  6. Early career researchers and educationalists need to have their professional skills sets expanded, challenged and stretched, preferably via relevant experiences and mentoring.  They need to begin to  move away from technical skill and know-how towards relationship building and understanding the broader strategic picture and impact of their work.  That is, to build a fuller appreciation of their contribution and greater personal awareness of their future professional development and needs.
  7. Experienced academic staff need to be encouraged to embrace the notion of ‘continuous improvement’ and to move towards sustainable professional development, preferably via coaching. They need to be able to reflect on the impact of their behaviours and attitude, and have their practice challenged in a safe space.
  8. Doctoral researchers, early career researchers and educators, should have the opportunity to ‘test out’ new selves (as per Herminia Ibarra).  This means moving from ‘formal’ to ‘informal’ learning.  This is one of the great advantages HEIs have over the corporate sector – they are abundant with informal learning opportunities for researchers, for instance, Public Engagement, Enterprise, voluntary work, mentoring undergraduates and postgraduates, and teaching.

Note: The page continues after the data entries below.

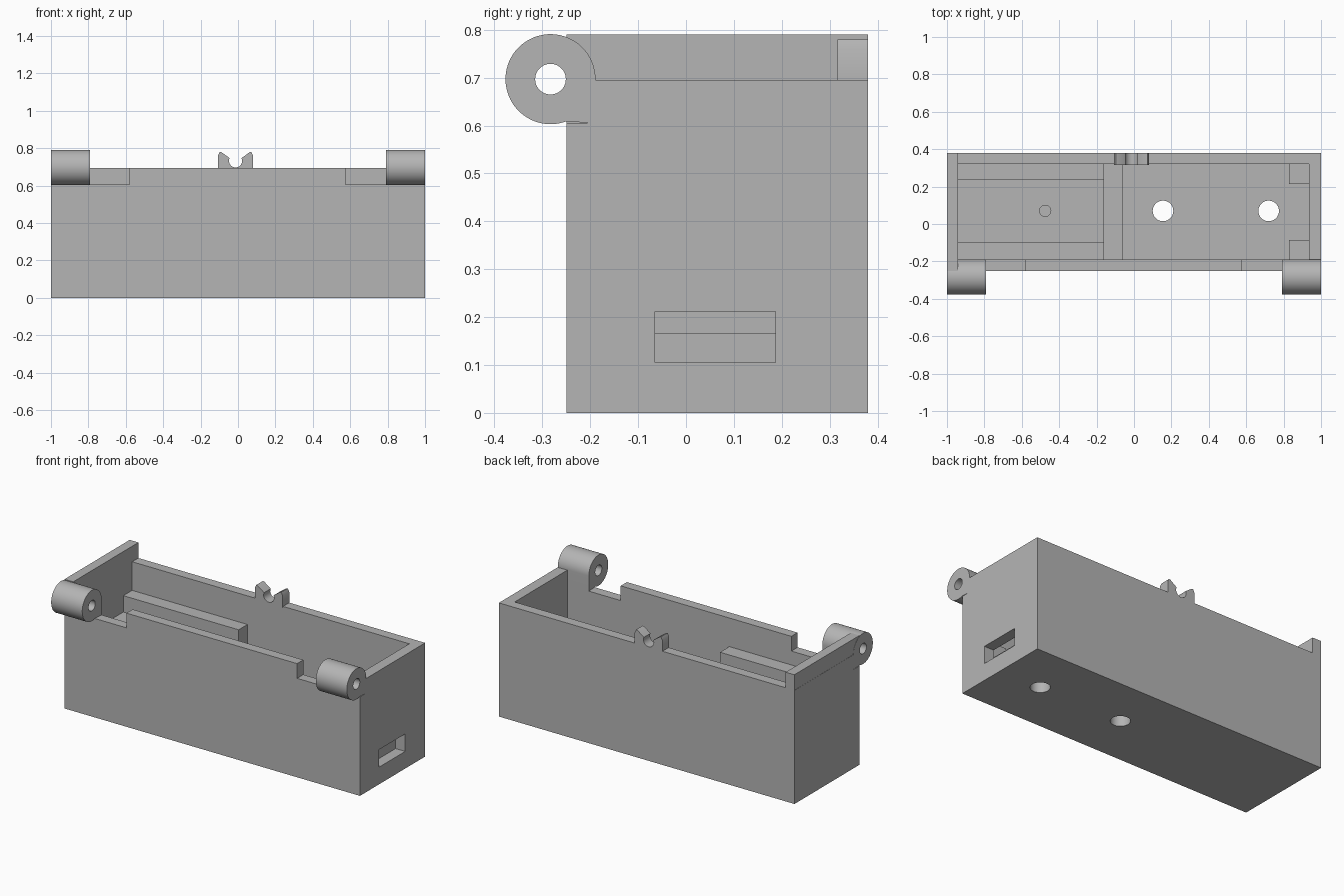
import bpy, bmesh, math

if "Cube" in bpy.data.objects:
    bpy.data.objects.remove(bpy.data.objects["Cube"], do_unlink=True)

grey = bpy.data.materials.new("plain grey")
grey.use_nodes = True
grey.diffuse_color = (0.46, 0.46, 0.46, 1)
grey.node_tree.nodes["Principled BSDF"].inputs["Base Color"].default_value = grey.diffuse_color


def finish(name, bm):
    bmesh.ops.recalc_face_normals(bm, faces=bm.faces)
    mesh = bpy.data.meshes.new(name)
    bm.to_mesh(mesh)
    bm.free()
    mesh.materials.append(grey)
    ob = bpy.data.objects.new(name, mesh)
    bpy.context.collection.objects.link(ob)
    return ob


def box(name, x, y, z):
    bm = bmesh.new()
    bmesh.ops.create_cube(bm, size=1)
    for v in bm.verts:
        v.co = [r[0] + (c + 0.5) * (r[1] - r[0]) for c, r in zip(v.co, (x, y, z))]
    return finish(name, bm)


def prism(name, points, axis, lo, hi):
    """Extrude a closed outline along an axis, from lo to hi."""
    bm = bmesh.new()

    def place(p, d):
        co = list(p)
        co.insert(axis, d)
        return bm.verts.new(co)
    face = bm.faces.new([place(p, lo) for p in points])
    new = bmesh.ops.extrude_face_region(bm, geom=[face])["geom"]
    for v in new:
        if isinstance(v, bmesh.types.BMVert):
            v.co[axis] = hi
    return finish(name, bm)


def arc(cx, cy, r, start, end, n):
    angles = [math.radians(start + (end - start) * i / n) for i in range(n + 1)]
    return [(cx + r * math.cos(a), cy + r * math.sin(a)) for a in angles]


def rod(name, c, r, axis, lo, hi):
    return prism(name, arc(*c, r, 0, 360, 48)[:-1], axis, lo, hi)


def carve(ob, cutters):
    bpy.context.view_layer.objects.active = ob
    for cutter in cutters:
        mod = ob.modifiers.new("cut", "BOOLEAN")
        mod.operation, mod.solver, mod.object = "DIFFERENCE", "EXACT", cutter
        bpy.ops.object.modifier_apply(modifier=mod.name)
        bpy.data.objects.remove(cutter, do_unlink=True)


def smooth(ob):
    bpy.ops.object.select_all(action="DESELECT")
    ob.select_set(True)
    bpy.context.view_layer.objects.active = ob
    bpy.ops.object.shade_smooth_by_angle(angle=math.radians(30))


FRONT, BACK, IN_F, IN_B = -0.25, 0.38, -0.19, 0.32
IN_L, IN_R, RIM, FLOOR = -0.94, 0.935, 0.695, 0.167

# Open case with hinge cut-outs, cable slot and floor holes
case = box("case", (-1, 1), (FRONT, BACK), (0, RIM))
carve(case, [
    box("cavity", (IN_L, IN_R), (IN_F, IN_B), (FLOOR, 1)),
    box("notch_right", (-1.1, -0.58), (-0.4, IN_F), (0.605, 1)),
    box("notch_left", (0.575, 1.1), (-0.4, IN_F), (0.605, 1)),
    box("slot", (IN_R, 1.1), (-0.065, 0.187), (0.105, 0.212)),
    rod("hole_a", (0.155, 0.07), 0.055, 2, -0.1, 0.3),
    rod("hole_b", (0.72, 0.07), 0.055, 2, -0.1, 0.3),
])
smooth(case)

# Raised platform with a blind screw hole, side rails and a lower step
platform = box("platform", (IN_L, -0.16), (IN_F, IN_B), (FLOOR, 0.42))
carve(platform, [rod("screw_hole", (-0.475, 0.07), 0.03, 2, 0.3, 0.5)])
smooth(platform)
box("front_rail", (IN_L, -0.16), (IN_F, -0.10), (0.42, 0.52))
box("back_rail", (IN_L, -0.16), (0.235, IN_B), (0.42, 0.52))
box("platform_step", (-0.16, -0.06), (IN_F, IN_B), (FLOOR, 0.34))

# Corner supports
box("front_support", (0.83, IN_R), (IN_F, -0.085), (FLOOR, 0.27))
box("back_support", (0.83, IN_R), (0.215, IN_B), (FLOOR, 0.27))

# Tall end plate
box("end_plate", (-0.999, IN_L), (FRONT, BACK), (RIM, 0.79))

# Hinge knuckles, squared off where they meet the case
pivot, radius = (-0.283, 0.697), 0.094
outline = arc(*pivot, radius, 0, 290, 56) + [(pivot[0] + radius, 0.605)]
for name, lo, hi in (("right_hinge", -1, -0.79), ("left_hinge", 0.79, 1)):
    hinge = prism(name, outline, 0, lo, hi)
    carve(hinge, [rod("pin_hole", pivot, 0.032, 0, lo - 0.1, hi + 0.1)])
    smooth(hinge)

# Snap clip on the back wall
mid = -0.013
prong = [(-0.094, 0.69), (-0.094, 0.76), (-0.084, 0.78), (-0.075, 0.778)]
clip_outline = ([(mid + x, z) for x, z in prong]
                + arc(mid, 0.732, 0.035, 155, 385, 24)
                + [(mid - x, z) for x, z in reversed(prong)])
smooth(prism("snap_clip", clip_outline, 1, 0.316, BACK))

No job outside of academia can provide the range and variety of opportunity that HEIs have to offer.
  9. Cut to the chase and never begin a training session with the abstract or theoretical – always start with where people are and move from practice to theory.  The quickest route to irritation is begin in the abstract and the fastest way to land oneself in difficulty as a trainer/developer/facilitator is to begin with a theory.  First, although it is common in the corporate sector to begin with ‘why are we here today’ or ‘what do you want to get out of this session’ or something similar, this is very likely to grate on a busy academic who can probably think of a dozen reasons why they could be somewhere else and who will be urging you to ‘get on with it’ (we are back to what do busy executives need).  Second, the whole professional purpose of an academic is to critique and inquire into ‘things’ – presenting them with a theory, model or framework early on in a session (which is also commonplace in the corporate sector) is likely to solicit one of their key and expert skills: interrogation.  My advice is to avoid introducing theories etc at the beginning of a session but to begin with where people are and then move them towards theory later – and only then if you are confident you can defend or explain the theory.  Retreating into ‘this is so-and-so’s theory’ will only decrease your authority – because it will seem that you are not able to defend your own work (reminding you that defending and critiquing positions is the life work of academics).
  10. Move mindsets from ‘training courses’ to ‘development’.  I am quite clear that the whole approach towards development is changing in HE (and also the corporate sector).  This means doing development differently, which also necessitates different kinds of developers – notably, people who can broker resources, enable researchers and academic staff to position themselves, and who can operate on the cusp, that they can move agilely and flexibly within and between an institution and the broader context as well.